With the growing plot to stop cattle rearing for environmental reasons, the demand for pork is projected to keep rising. And you know what, the U.S. at the forefront of the projected surge in demand. Currently, US annual pork consumption stands at about 8.668 million ton, according to USDA. The more that figure grows, the higher pork belly prices would go up. For what it is, this is part of the reasons why inventories matter a lot.
Despite being a major producer of hog, China is considered a net consumer of pork. In 2013, China accounted for over 77 percent of the world’s total pork consumption. Such as been the trend for a long time. In reality, pork is the meat that gets consumed the most in the country. All of these are just to show you just how important Chinese demand trend is to pork belly prices.

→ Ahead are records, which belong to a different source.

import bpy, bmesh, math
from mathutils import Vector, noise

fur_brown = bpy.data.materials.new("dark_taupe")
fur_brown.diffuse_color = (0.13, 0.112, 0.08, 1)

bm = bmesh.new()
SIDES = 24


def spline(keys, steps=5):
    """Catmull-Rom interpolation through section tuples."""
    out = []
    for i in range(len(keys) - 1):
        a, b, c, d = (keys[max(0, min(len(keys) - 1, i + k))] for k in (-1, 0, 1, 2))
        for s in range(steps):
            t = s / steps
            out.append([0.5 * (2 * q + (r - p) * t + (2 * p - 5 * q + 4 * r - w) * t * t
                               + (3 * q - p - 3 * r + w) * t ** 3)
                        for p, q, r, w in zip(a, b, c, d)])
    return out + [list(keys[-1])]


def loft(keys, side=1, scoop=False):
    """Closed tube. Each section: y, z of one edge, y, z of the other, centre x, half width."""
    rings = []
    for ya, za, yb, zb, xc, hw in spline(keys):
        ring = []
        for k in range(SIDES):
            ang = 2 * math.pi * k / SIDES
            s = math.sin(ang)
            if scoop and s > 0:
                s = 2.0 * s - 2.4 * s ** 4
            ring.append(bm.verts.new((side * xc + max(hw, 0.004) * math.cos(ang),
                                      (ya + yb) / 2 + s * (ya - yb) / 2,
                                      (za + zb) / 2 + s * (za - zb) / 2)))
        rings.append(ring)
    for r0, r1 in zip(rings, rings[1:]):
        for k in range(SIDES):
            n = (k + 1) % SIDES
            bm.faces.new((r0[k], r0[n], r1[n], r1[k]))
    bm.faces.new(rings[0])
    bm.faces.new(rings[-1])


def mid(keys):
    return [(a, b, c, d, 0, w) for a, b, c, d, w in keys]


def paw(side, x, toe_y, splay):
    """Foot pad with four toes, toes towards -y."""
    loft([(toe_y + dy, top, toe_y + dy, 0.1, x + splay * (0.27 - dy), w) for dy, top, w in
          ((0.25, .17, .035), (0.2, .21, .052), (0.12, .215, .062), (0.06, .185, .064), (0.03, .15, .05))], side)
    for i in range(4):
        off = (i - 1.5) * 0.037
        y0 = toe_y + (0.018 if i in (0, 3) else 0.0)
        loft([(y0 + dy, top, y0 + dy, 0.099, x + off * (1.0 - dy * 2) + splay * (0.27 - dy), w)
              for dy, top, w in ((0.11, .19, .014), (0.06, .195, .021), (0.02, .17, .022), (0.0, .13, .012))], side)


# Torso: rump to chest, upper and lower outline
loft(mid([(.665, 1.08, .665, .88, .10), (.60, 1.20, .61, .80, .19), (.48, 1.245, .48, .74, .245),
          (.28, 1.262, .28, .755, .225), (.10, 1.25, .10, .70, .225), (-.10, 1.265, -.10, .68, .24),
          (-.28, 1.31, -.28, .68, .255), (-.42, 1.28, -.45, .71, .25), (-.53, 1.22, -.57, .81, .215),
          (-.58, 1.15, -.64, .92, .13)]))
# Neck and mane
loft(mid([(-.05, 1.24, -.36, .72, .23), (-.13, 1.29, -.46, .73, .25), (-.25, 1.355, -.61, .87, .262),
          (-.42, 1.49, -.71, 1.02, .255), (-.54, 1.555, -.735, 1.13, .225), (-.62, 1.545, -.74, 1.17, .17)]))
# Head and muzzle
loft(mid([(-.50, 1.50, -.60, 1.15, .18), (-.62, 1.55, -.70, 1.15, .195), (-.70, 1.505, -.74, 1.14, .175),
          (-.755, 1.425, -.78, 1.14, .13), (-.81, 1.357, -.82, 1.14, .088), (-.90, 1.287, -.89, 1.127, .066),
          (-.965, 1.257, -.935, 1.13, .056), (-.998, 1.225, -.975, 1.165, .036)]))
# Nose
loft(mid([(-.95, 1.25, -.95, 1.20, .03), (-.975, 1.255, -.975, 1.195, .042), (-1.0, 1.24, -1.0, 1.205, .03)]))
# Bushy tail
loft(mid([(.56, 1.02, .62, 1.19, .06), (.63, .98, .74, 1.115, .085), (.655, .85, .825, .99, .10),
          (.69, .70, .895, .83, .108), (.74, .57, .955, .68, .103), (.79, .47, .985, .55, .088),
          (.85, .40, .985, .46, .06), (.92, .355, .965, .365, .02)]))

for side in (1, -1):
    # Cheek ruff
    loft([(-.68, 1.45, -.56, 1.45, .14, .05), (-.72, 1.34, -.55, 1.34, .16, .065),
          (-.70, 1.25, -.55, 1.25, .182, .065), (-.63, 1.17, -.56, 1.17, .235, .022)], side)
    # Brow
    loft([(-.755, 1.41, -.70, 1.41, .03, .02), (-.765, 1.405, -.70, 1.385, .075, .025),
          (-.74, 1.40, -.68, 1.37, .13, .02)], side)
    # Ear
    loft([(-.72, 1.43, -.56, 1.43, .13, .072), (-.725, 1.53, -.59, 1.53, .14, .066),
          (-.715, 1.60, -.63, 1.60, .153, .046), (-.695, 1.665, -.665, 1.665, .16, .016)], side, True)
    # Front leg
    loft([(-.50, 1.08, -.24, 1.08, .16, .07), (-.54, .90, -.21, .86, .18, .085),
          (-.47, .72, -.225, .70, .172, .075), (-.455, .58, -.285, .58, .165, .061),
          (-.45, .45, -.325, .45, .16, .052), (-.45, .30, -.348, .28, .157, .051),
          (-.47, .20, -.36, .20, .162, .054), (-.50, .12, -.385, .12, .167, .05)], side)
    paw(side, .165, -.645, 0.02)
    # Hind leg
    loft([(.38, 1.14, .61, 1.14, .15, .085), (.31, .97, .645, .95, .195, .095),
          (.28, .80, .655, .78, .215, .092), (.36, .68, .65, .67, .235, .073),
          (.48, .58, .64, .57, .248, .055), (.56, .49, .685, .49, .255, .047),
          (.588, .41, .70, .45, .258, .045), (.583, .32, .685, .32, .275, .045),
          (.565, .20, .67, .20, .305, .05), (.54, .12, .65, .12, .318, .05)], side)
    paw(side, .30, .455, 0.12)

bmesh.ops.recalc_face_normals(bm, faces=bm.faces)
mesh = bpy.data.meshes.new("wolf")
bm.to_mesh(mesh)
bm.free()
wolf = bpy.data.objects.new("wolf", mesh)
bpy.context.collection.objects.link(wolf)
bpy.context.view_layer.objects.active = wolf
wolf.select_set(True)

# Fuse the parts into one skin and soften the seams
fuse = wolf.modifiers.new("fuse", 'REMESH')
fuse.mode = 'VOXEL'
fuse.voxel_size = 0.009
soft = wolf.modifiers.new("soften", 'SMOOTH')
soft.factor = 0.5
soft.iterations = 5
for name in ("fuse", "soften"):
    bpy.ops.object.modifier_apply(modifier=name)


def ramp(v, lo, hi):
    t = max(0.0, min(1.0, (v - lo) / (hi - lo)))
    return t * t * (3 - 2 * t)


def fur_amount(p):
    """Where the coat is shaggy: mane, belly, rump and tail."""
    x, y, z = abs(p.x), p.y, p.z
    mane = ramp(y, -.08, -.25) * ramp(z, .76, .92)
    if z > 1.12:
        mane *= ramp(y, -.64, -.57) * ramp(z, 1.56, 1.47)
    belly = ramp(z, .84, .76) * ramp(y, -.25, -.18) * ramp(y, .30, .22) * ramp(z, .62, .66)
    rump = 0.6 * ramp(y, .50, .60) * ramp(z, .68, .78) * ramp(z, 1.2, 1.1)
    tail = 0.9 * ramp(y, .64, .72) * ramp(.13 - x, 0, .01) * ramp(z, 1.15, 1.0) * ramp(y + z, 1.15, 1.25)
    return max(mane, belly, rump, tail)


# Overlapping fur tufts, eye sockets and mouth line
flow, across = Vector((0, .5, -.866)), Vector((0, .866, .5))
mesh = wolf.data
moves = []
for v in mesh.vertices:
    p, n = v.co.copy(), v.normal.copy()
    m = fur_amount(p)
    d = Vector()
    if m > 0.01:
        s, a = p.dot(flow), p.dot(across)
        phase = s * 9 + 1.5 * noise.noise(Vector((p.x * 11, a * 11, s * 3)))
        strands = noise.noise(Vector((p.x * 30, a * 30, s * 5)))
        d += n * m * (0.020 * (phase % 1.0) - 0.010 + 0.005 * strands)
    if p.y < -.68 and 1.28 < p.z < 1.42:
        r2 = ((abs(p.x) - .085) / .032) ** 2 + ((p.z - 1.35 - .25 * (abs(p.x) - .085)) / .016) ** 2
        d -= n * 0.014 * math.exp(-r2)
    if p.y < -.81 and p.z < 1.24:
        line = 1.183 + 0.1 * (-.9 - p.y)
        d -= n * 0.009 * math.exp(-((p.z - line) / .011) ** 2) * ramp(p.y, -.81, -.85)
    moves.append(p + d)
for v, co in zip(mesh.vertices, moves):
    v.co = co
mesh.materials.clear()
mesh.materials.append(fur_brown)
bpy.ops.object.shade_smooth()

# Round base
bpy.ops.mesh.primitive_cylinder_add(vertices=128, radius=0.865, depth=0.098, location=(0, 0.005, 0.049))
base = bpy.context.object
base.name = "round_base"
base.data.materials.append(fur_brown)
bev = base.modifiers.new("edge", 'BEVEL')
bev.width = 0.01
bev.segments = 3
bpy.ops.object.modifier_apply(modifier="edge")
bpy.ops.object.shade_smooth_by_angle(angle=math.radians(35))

Therefore, if, for any reason, China consumes less pork than it currently does, you can expect a decline in pork belly prices. The difference between its pork production and its consumption is another metric to watch. The lower the spread, the higher the chance that demands would outgrow supplies, which is an indicator that china might import more pork, which might end up sending prices high. With the constant growth in consumption, there are huge chances that the Chinese pork industry production would be running at a net negative in future, which suggest that higher pork belly prices could be on the horizon.
This is one of the major forces that has been – up to time of writing –moving pork belly prices in 2014. Bloomberg repotted on August 5, 2014 that a spreading virus caused hog prices to rise as much as 56 percent to a 30-year high. That is just to show you the extent to which disease outbreaks could change the pork market. Usually, when there is a disease outbreak, supply gets tighter, and hence prices. The fact that it does not usually come with significant decrease in consumers’ appetite for bacon makes its effect even worse.
Weather is an important supply-side variable that can cause significant price swings in the pork market. Apparently, cold winters do not favor pig rearing. Farmers have found that hears tend to experience slowed growth during winters. This means that the time frame before the pigs get to the market is increased, thereby, putting pressure on supplies. Therefore, pork belly prices tend to be higher during cold winters. Mild winters are known to help the production process. For instance, a story published on New York Times mentioned how hogs gained weight faster than normal because of a mild winter, which caused them reach the market earlier than normal. If such is witnessed, it might bring down prices, to some extent.
Cost of feed
Apparently, when cost of feeds is high, pork prices would be high. Feeds are quite the biggest production input in raising hogs. Here, you want to focus on the two most important pig feed ingredients; soybean and corn. Major increase in the prices of these two commodities could bring about an increase in pork prices. One thing that should be mentioned here is that the price increase here could be a result market activities borne out of the fear that increase in the prices of these commodities might mean more expensive pork.
This is another important factor that moves pork prices. The first Bloomberg story that was referenced here explicitly the price chance was a result of speculation. You are probably asking why speculation get to influence prices so much. The simple reason is that it takes some time for pork to get to the market. This makes it easy for changes in consumption behaviors to change the demand and supply dynamic of the pork significantly.
On a final note, it might be worth it for traders to also keep tabs on the state of the livestock market at large. Changes in consumption pattern of livestock have high chances of influencing the fundamentals of pork bellies.